Theatre artist stretches limits of Native drama
By Pamela Green
Favel has received numerous awards and grants, which included a trip to Japan to study with the Suzuki Company of Toga, under Butoh master N. Nakajima. Butoh is a dramatic dance-movement style developed in Japan, which emphasizes very slow and controlled body movements. With all this international theatrical background behind him, Favel is blazing a new trail, and laying the foundation for a better understanding of Native performance art.
Favel explained that the artistic inspiration for Native performance art must come from the source by "developing the performance practices of our ancestors."
He said that this is "a process that reduces Native songs and dances to their bare essentials, which are the basic building blocks that will become the starting points for a creative and vital action, whose source is not transplanted and colonial."
Favel compares this to journeying upstream to find the source of the river, and that the source of art must come from the heart of the culture.
In Favel's theatrical world, however, the stage is not merely a powwow ground. It's something more dynamic and stylized. Favel's dramatic art will draw inspiration from ceremonial life, but will not exploit the traditional rituals on stage.
The Native artist faces a dilemma. He must preserve the heart and centre of ceremonial life while never revealing it or showing it, and yet be visibly transformed and revitalized by it, Favel said.
"It is not for nothing that our old shamans say, 'This is not for show, do not sell this,'" he explained.
Favel is the director of the Red Tattoo Ensemble in Regina, the Takwakin Theatre in Edmonton, and founder of the Native Theatre Workshop, which is one of two specialized training programs in Canada. He also has a long-term goal to "rehearse on the reserve." Favel wants to bring other artists and friends into a very comfortable and dynamic Native environment, because, he explained, "everything doesn't have to be centralized in big cities."
Favel feels that it's very important to pick a venue for Native theatre that's culturally friendly, and affordable to young artists and actors.
"And as a Native artist, you want to do something for your family and culture [to] create opportunities at the training and professional level for other Natives -- [this is] a very tangible way we can help people," he said. "it's something I consciously do as my small part to help with the cause."
Favel also likes to use Plains Cree in dramatic dialogue and monologue. He did this last spring with Dennis Omeasoo in Hobbema, Alta. by creating a traditional theatre-dance piece, spoken only in Cree for a Cree audience.
He described the experience as a very fulfilling one for both audience and cast, because it went beyond entertainment to become an act of culture.
But Favel also maintained that theatrical work must also be entertaining.

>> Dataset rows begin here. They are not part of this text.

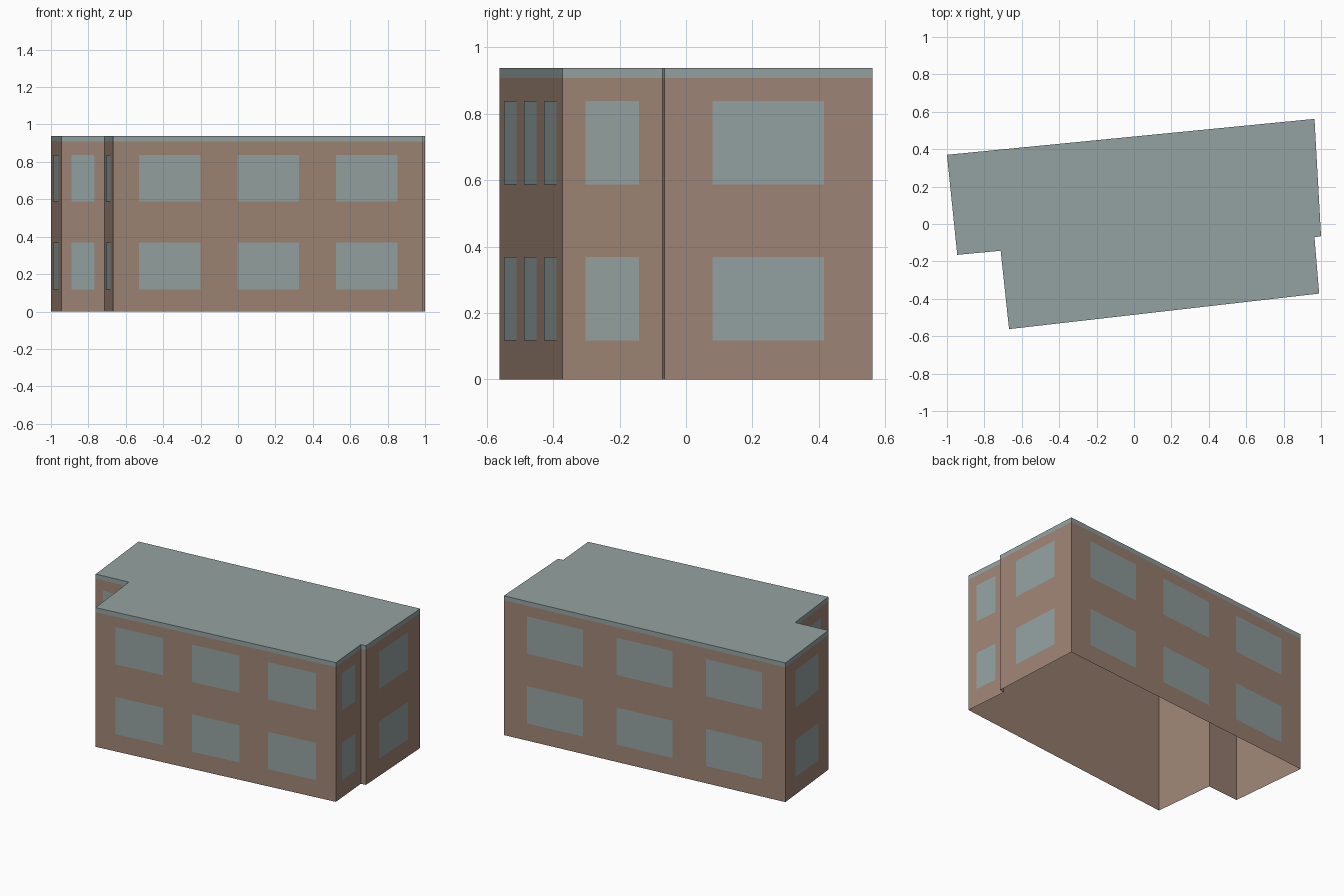
import bpy
from mathutils import Vector

cube = bpy.data.objects.get("Cube")
if cube:
    bpy.data.objects.remove(cube, do_unlink=True)


def make_material(name, color):
    mat = bpy.data.materials.new(name)
    mat.use_nodes = True
    mat.diffuse_color = color
    mat.node_tree.nodes["Principled BSDF"].inputs["Base Color"].default_value = color
    return mat


brick = make_material("warm brown brick", (0.342, 0.233, 0.179, 1))
slate = make_material("grey teal slate", (0.296, 0.361, 0.355, 1))


def make_object(name, verts, faces, mat):
    mesh = bpy.data.meshes.new(name)
    mesh.from_pydata(verts, [], faces)
    mesh.materials.append(mat)
    obj = bpy.data.objects.new(name, mesh)
    bpy.context.collection.objects.link(obj)
    return obj


def ring_walls(name, outline, low, high, mat, capped=False):
    """Vertical walls around the outline, with an optional flat top."""
    n = len(outline)
    verts = [(x, y, z) for z in (low, high) for x, y in outline]
    faces = [(i, (i + 1) % n, (i + 1) % n + n, i + n) for i in range(n)]
    if capped:
        faces.append(tuple(range(n, 2 * n)))
    return make_object(name, verts, faces, mat)


# Footprint, counter-clockwise from the back corner
outline = [(-1, 0.37), (-0.945, -0.165), (-0.713, -0.143), (-0.668, -0.562),
           (0.99, -0.372), (0.965, -0.071), (1, -0.065), (0.965, 0.562)]
EAVES, TOP = 0.908, 0.938

# Open-bottomed walls and the flat roof with its edge band
ring_walls("outer_walls", outline, 0, EAVES, brick)
ring_walls("flat_roof", outline, EAVES, TOP, slate, capped=True)

# Windows: one column on short walls, three on long ones, two storeys each
single = [(0.23, 0.765)]
triple = [(0.083, 0.282), (0.401, 0.599), (0.718, 0.917)]
storeys = [(0.117, 0.368), (0.587, 0.838)]
walls = {"left_end": 0, "recess_front": 1, "recess_side": 2, "front": 3,
         "right_front": 4, "right_back": 6, "back": 7}

for name, i in walls.items():
    a = Vector((*outline[i], 0))
    b = Vector((*outline[(i + 1) % len(outline)], 0))
    along = b - a
    out = Vector((along.y, -along.x, 0)).normalized() * 0.002
    verts, faces = [], []
    for s, t in (triple if along.length > 1 else single):
        for low, high in storeys:
            k = len(verts)
            for u, z in ((s, low), (t, low), (t, high), (s, high)):
                verts.append(a + along * u + out + Vector((0, 0, z)))
            faces.append((k, k + 1, k + 2, k + 3))
    make_object(name + "_windows", verts, faces, slate)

"People have to be entertained in the theatre. And I like to be entertained, because, at an absolute minimum, [drama] has to be pleasing to the eye, the ear and the senses," he said.
Favel said that most fulfilling show ever did was for the 1994 Canadian Dance Festival in Ottawa, because the images he created were drawn from his own personal and cultural experiences. It was when they meshed that it "felt like art."
"I prefer these days to just be called an artist," said Favel. "But what is naturally reflected in all my work is my Native heritage."
Links: (click on X in top right corner of outside link to return to photo gallery)